Charges were also brought under the Health Care Fraud Unit’s Provider Relief Fund (PRF) Initiative.
The PRF is part of the Coronavirus Aid, Relief, and Economic Security (CARES) Act, a federal law enacted in March 2020 that provided financial assistance to medical providers to deliver needed medical care to Americans suffering from COVID-19.
In the Eastern District of Louisiana, the operator of a primary care clinic and purported spa was charged with allegedly submitting fraudulent loan agreements, attestations, and other documentation from which she received over $1.1 million in PRF and EIDL funds that were used to purchase real estate, luxury vehicles, a boat, a trailer, a time share, and luxury vacations, among other expenditures.
In total, 12 defendants have been charged with crimes related to misappropriating funds intended for frontline medical providers, and seven have pleaded guilty.
The law enforcement action also includes charges against manufacturers and distributors of fake COVID-19 vaccination record cards, who intentionally sought to obstruct the Department of Health and Human Services (HHS) and Centers for Disease Control and Prevention (CDC) in their efforts to administer the nationwide vaccination program and provide Americans with accurate proof of vaccination.
In the Eastern District of New York, three medical professionals who worked at a small midwife practice were charged for allegedly distributing nearly 2,700 forged COVID-19 vaccination record cards to individuals who were not vaccinated.
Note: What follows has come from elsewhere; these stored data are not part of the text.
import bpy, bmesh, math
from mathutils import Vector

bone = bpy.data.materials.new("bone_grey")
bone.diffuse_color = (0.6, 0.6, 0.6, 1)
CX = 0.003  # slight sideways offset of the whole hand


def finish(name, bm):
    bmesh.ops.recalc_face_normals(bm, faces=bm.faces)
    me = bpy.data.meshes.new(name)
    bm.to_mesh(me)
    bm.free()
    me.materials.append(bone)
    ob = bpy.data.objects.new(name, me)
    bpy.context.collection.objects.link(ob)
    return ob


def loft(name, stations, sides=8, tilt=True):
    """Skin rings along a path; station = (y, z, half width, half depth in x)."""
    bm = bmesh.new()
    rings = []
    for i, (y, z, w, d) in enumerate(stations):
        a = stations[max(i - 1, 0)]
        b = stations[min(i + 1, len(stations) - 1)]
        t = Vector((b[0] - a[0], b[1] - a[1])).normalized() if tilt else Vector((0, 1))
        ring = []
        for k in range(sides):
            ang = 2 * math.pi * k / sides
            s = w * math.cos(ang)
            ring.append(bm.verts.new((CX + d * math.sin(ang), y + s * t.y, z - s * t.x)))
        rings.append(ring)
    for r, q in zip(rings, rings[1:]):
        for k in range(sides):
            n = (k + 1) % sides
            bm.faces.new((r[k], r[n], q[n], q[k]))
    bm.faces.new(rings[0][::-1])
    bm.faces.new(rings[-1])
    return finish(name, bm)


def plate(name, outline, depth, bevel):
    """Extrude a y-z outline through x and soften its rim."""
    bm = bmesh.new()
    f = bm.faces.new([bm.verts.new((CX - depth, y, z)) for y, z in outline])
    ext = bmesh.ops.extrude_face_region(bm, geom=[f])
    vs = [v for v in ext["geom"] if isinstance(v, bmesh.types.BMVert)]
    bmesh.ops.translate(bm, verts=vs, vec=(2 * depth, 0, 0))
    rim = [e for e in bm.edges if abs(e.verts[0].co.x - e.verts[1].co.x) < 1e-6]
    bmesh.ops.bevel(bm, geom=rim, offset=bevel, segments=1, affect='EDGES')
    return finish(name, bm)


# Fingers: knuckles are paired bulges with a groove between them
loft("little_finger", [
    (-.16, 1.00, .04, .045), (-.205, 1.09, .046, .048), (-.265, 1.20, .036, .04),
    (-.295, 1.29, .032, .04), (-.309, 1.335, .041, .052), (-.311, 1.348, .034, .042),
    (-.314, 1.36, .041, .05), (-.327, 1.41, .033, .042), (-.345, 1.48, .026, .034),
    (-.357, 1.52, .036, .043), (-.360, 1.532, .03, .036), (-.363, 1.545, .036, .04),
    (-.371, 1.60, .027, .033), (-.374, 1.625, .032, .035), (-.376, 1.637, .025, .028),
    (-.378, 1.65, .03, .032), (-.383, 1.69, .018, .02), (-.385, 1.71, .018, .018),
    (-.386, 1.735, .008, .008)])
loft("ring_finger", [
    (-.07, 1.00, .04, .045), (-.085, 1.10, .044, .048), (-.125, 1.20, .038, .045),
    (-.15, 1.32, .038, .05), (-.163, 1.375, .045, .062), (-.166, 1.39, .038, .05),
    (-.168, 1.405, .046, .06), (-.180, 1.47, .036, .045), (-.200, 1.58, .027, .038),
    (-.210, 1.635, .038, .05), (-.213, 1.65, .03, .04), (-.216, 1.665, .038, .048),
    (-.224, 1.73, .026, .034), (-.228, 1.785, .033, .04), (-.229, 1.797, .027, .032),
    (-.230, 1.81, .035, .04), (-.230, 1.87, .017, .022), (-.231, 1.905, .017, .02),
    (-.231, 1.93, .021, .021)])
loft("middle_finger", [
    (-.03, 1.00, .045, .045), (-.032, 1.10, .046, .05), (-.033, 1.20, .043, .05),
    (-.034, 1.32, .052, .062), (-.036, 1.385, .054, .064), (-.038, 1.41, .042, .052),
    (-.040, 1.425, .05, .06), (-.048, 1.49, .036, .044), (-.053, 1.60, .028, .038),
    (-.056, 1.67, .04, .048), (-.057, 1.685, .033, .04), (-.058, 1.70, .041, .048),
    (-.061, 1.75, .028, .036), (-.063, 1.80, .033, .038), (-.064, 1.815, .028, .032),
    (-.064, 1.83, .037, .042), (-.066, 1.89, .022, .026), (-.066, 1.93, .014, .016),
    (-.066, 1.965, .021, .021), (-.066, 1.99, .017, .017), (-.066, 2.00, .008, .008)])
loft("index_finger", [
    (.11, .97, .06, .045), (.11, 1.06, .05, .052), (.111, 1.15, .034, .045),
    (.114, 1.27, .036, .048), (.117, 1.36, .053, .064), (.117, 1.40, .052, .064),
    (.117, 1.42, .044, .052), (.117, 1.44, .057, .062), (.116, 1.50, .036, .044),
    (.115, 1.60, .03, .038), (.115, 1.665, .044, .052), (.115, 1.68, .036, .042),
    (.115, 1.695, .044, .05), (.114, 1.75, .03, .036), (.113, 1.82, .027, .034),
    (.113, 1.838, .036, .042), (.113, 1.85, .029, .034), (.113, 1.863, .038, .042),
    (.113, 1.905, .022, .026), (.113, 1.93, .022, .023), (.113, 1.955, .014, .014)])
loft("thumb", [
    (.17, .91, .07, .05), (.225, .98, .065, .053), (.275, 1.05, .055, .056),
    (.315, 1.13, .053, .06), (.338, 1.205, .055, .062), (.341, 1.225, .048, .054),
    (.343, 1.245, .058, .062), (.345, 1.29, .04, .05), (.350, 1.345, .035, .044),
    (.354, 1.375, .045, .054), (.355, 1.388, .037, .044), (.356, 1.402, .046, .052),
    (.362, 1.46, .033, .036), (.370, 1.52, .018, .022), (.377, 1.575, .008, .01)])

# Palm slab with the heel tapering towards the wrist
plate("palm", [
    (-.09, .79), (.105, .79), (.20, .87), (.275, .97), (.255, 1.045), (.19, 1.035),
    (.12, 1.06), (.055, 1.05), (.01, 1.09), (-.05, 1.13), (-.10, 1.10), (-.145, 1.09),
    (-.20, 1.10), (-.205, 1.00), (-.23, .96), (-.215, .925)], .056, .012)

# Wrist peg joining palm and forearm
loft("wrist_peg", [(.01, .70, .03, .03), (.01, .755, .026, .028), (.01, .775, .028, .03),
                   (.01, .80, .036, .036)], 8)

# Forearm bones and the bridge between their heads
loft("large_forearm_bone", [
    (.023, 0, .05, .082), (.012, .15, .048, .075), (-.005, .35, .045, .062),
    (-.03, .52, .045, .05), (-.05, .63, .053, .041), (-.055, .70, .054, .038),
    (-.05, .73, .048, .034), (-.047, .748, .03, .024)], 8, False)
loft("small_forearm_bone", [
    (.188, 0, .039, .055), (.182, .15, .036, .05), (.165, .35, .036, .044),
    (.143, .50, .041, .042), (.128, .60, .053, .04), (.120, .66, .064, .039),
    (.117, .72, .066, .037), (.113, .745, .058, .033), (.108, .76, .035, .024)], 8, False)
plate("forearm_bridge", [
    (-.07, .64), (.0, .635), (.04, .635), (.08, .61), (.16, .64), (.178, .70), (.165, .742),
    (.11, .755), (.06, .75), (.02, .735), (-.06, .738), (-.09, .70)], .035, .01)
Instead of administering the COVID-19 vaccine, the defendants allegedly destroyed vials of COVID-19 vaccines that were intended to be used to inoculate patients.
Despite being a small midwife practice, it was one of the busiest vaccination sites in New York State, outpacing large, state-run vaccination sites.
In the District of Utah, two individuals were charged for allegedly manufacturing and selling online approximately 120,000 counterfeit COVID-19 vaccination record cards across the country, especially in areas that were subject to more stringent COVID-19 vaccine restrictions.
Today’s enforcement action was led and coordinated by the Fraud Section in the Justice Department’s Criminal Division.
The Health Care Fraud Strike Force is part of a joint initiative between the Department of Justice and HHS to prevent and deter health care fraud and enforce current anti-fraud laws around the country.
In the past three years, the Health Care Fraud Strike Force has rooted out health care fraud related to the COVID-19 pandemic.
To date, 53 defendants have been charged in nationwide COVID-19 Health Care Fraud Enforcement Actions for causing over $784 million in loss associated with the pandemic, and 20 defendants have been convicted.
On May 17, 2021, the Attorney General established the COVID-19 Fraud Enforcement Task Force to marshal the resources of the Department of Justice in partnership with agencies across government to enhance efforts to combat and prevent pandemic-related fraud.
The Task Force bolsters efforts to investigate and prosecute the most culpable domestic and international criminal actors and assists agencies tasked with administering relief programs to prevent fraud.
This is done by, among other methods, augmenting and incorporating existing coordination mechanisms, identifying resources and techniques to uncover fraudulent actors and their schemes, and sharing and harnessing information and insights gained from prior enforcement efforts.
For more information on the department’s response to the pandemic, please visit www.justice.gov/coronavirus.
The Department of Justice needs the public’s assistance in remaining vigilant and reporting suspected fraudulent activity. To report suspected fraud, contact the National Center for Disaster Fraud (NCDF) at (866) 720-5721 or file an online complaint at www.justice.gov/disaster-fraud/webform/ncdf-disaster-complaint-form. Complaints filed will be reviewed at the NCDF and referred to federal, state, local, or international law enforcement or regulatory agencies for investigation.